━━ Records supplied

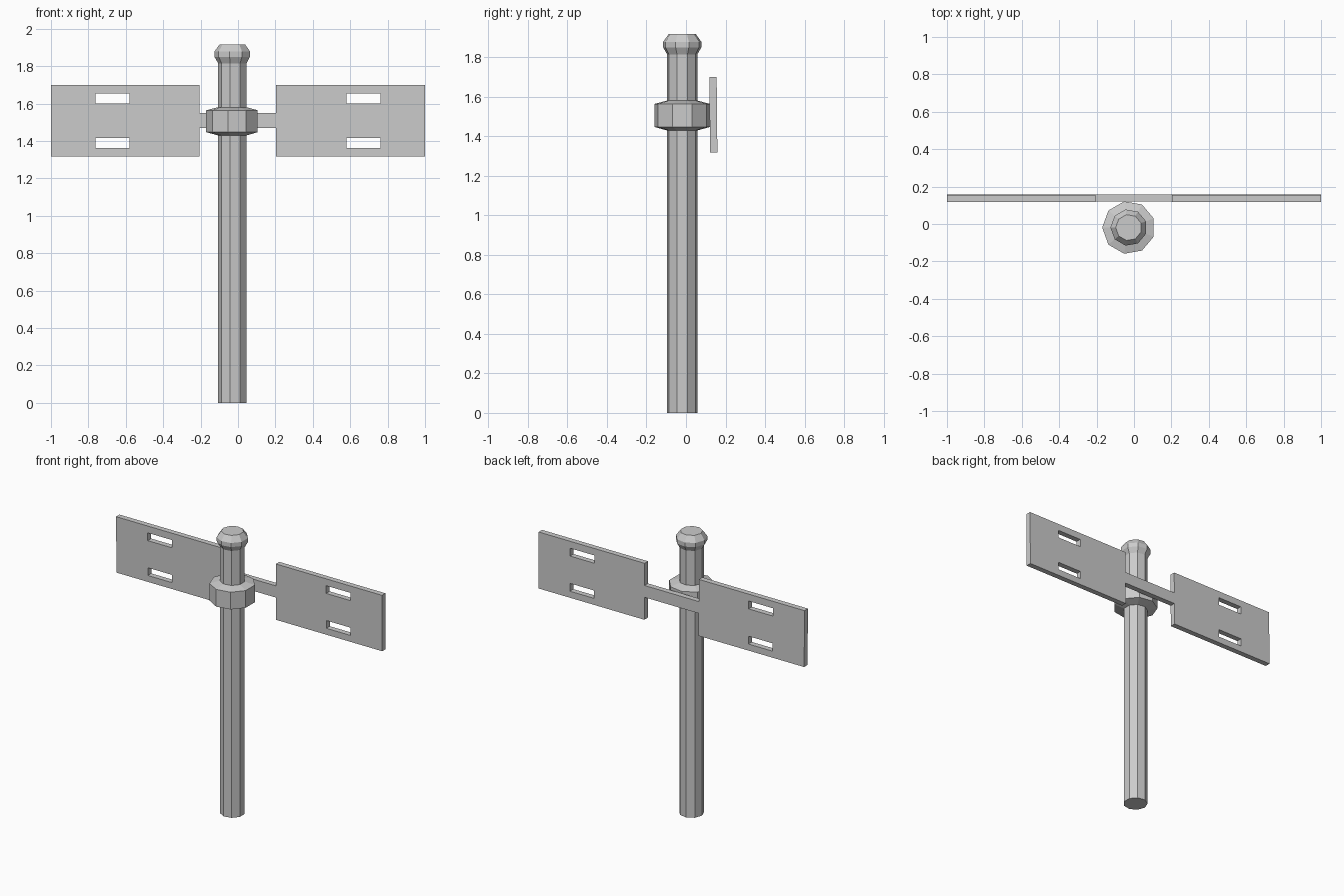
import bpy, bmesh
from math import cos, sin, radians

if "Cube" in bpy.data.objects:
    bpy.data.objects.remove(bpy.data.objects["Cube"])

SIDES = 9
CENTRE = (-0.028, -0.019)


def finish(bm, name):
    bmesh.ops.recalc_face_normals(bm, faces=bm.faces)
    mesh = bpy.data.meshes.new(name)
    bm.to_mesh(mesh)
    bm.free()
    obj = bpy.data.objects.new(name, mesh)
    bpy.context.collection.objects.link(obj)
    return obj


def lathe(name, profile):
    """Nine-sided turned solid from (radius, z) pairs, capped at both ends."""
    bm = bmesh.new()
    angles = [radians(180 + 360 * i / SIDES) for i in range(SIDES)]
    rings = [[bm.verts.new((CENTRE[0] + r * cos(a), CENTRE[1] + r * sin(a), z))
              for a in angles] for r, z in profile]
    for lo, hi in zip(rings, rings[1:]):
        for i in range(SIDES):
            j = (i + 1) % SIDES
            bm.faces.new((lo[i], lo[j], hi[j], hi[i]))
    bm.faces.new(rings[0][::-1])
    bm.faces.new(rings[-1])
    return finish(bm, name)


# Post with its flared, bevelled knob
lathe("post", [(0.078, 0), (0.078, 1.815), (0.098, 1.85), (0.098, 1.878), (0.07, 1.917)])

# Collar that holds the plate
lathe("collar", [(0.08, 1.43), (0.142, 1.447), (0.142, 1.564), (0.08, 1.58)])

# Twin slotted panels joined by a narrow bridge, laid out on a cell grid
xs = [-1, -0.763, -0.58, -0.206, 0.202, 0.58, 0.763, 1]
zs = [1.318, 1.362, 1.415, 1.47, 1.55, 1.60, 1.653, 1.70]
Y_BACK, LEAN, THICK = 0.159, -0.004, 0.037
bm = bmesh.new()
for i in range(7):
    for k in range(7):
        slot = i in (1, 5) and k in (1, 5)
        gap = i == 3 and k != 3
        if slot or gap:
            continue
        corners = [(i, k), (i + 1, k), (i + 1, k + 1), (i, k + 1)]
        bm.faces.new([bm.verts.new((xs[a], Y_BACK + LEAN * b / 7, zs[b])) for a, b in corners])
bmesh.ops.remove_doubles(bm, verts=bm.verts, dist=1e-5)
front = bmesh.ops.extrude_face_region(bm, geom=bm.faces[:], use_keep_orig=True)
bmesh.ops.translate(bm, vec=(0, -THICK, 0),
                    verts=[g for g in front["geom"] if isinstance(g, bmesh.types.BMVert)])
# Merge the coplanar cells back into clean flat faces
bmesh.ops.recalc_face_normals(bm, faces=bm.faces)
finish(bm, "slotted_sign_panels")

━━━━

→ **What to work on**:
Without including the pictures, copy all of the data exactly.

→ **Completed task**:
import bpy, bmesh
from math import cos, sin, radians

if "Cube" in bpy.data.objects:
    bpy.data.objects.remove(bpy.data.objects["Cube"])

SIDES = 9
CENTRE = (-0.028, -0.019)


def finish(bm, name):
    bmesh.ops.recalc_face_normals(bm, faces=bm.faces)
    mesh = bpy.data.meshes.new(name)
    bm.to_mesh(mesh)
    bm.free()
    obj = bpy.data.objects.new(name, mesh)
    bpy.context.collection.objects.link(obj)
    return obj


def lathe(name, profile):
    """Nine-sided turned solid from (radius, z) pairs, capped at both ends."""
    bm = bmesh.new()
    angles = [radians(180 + 360 * i / SIDES) for i in range(SIDES)]
    rings = [[bm.verts.new((CENTRE[0] + r * cos(a), CENTRE[1] + r * sin(a), z))
              for a in angles] for r, z in profile]
    for lo, hi in zip(rings, rings[1:]):
        for i in range(SIDES):
            j = (i + 1) % SIDES
            bm.faces.new((lo[i], lo[j], hi[j], hi[i]))
    bm.faces.new(rings[0][::-1])
    bm.faces.new(rings[-1])
    return finish(bm, name)


# Post with its flared, bevelled knob
lathe("post", [(0.078, 0), (0.078, 1.815), (0.098, 1.85), (0.098, 1.878), (0.07, 1.917)])

# Collar that holds the plate
lathe("collar", [(0.08, 1.43), (0.142, 1.447), (0.142, 1.564), (0.08, 1.58)])

# Twin slotted panels joined by a narrow bridge, laid out on a cell grid
xs = [-1, -0.763, -0.58, -0.206, 0.202, 0.58, 0.763, 1]
zs = [1.318, 1.362, 1.415, 1.47, 1.55, 1.60, 1.653, 1.70]
Y_BACK, LEAN, THICK = 0.159, -0.004, 0.037
bm = bmesh.new()
for i in range(7):
    for k in range(7):
        slot = i in (1, 5) and k in (1, 5)
        gap = i == 3 and k != 3
        if slot or gap:
            continue
        corners = [(i, k), (i + 1, k), (i + 1, k + 1), (i, k + 1)]
        bm.faces.new([bm.verts.new((xs[a], Y_BACK + LEAN * b / 7, zs[b])) for a, b in corners])
bmesh.ops.remove_doubles(bm, verts=bm.verts, dist=1e-5)
front = bmesh.ops.extrude_face_region(bm, geom=bm.faces[:], use_keep_orig=True)
bmesh.ops.translate(bm, vec=(0, -THICK, 0),
                    verts=[g for g in front["geom"] if isinstance(g, bmesh.types.BMVert)])
# Merge the coplanar cells back into clean flat faces
bmesh.ops.recalc_face_normals(bm, faces=bm.faces)
finish(bm, "slotted_sign_panels")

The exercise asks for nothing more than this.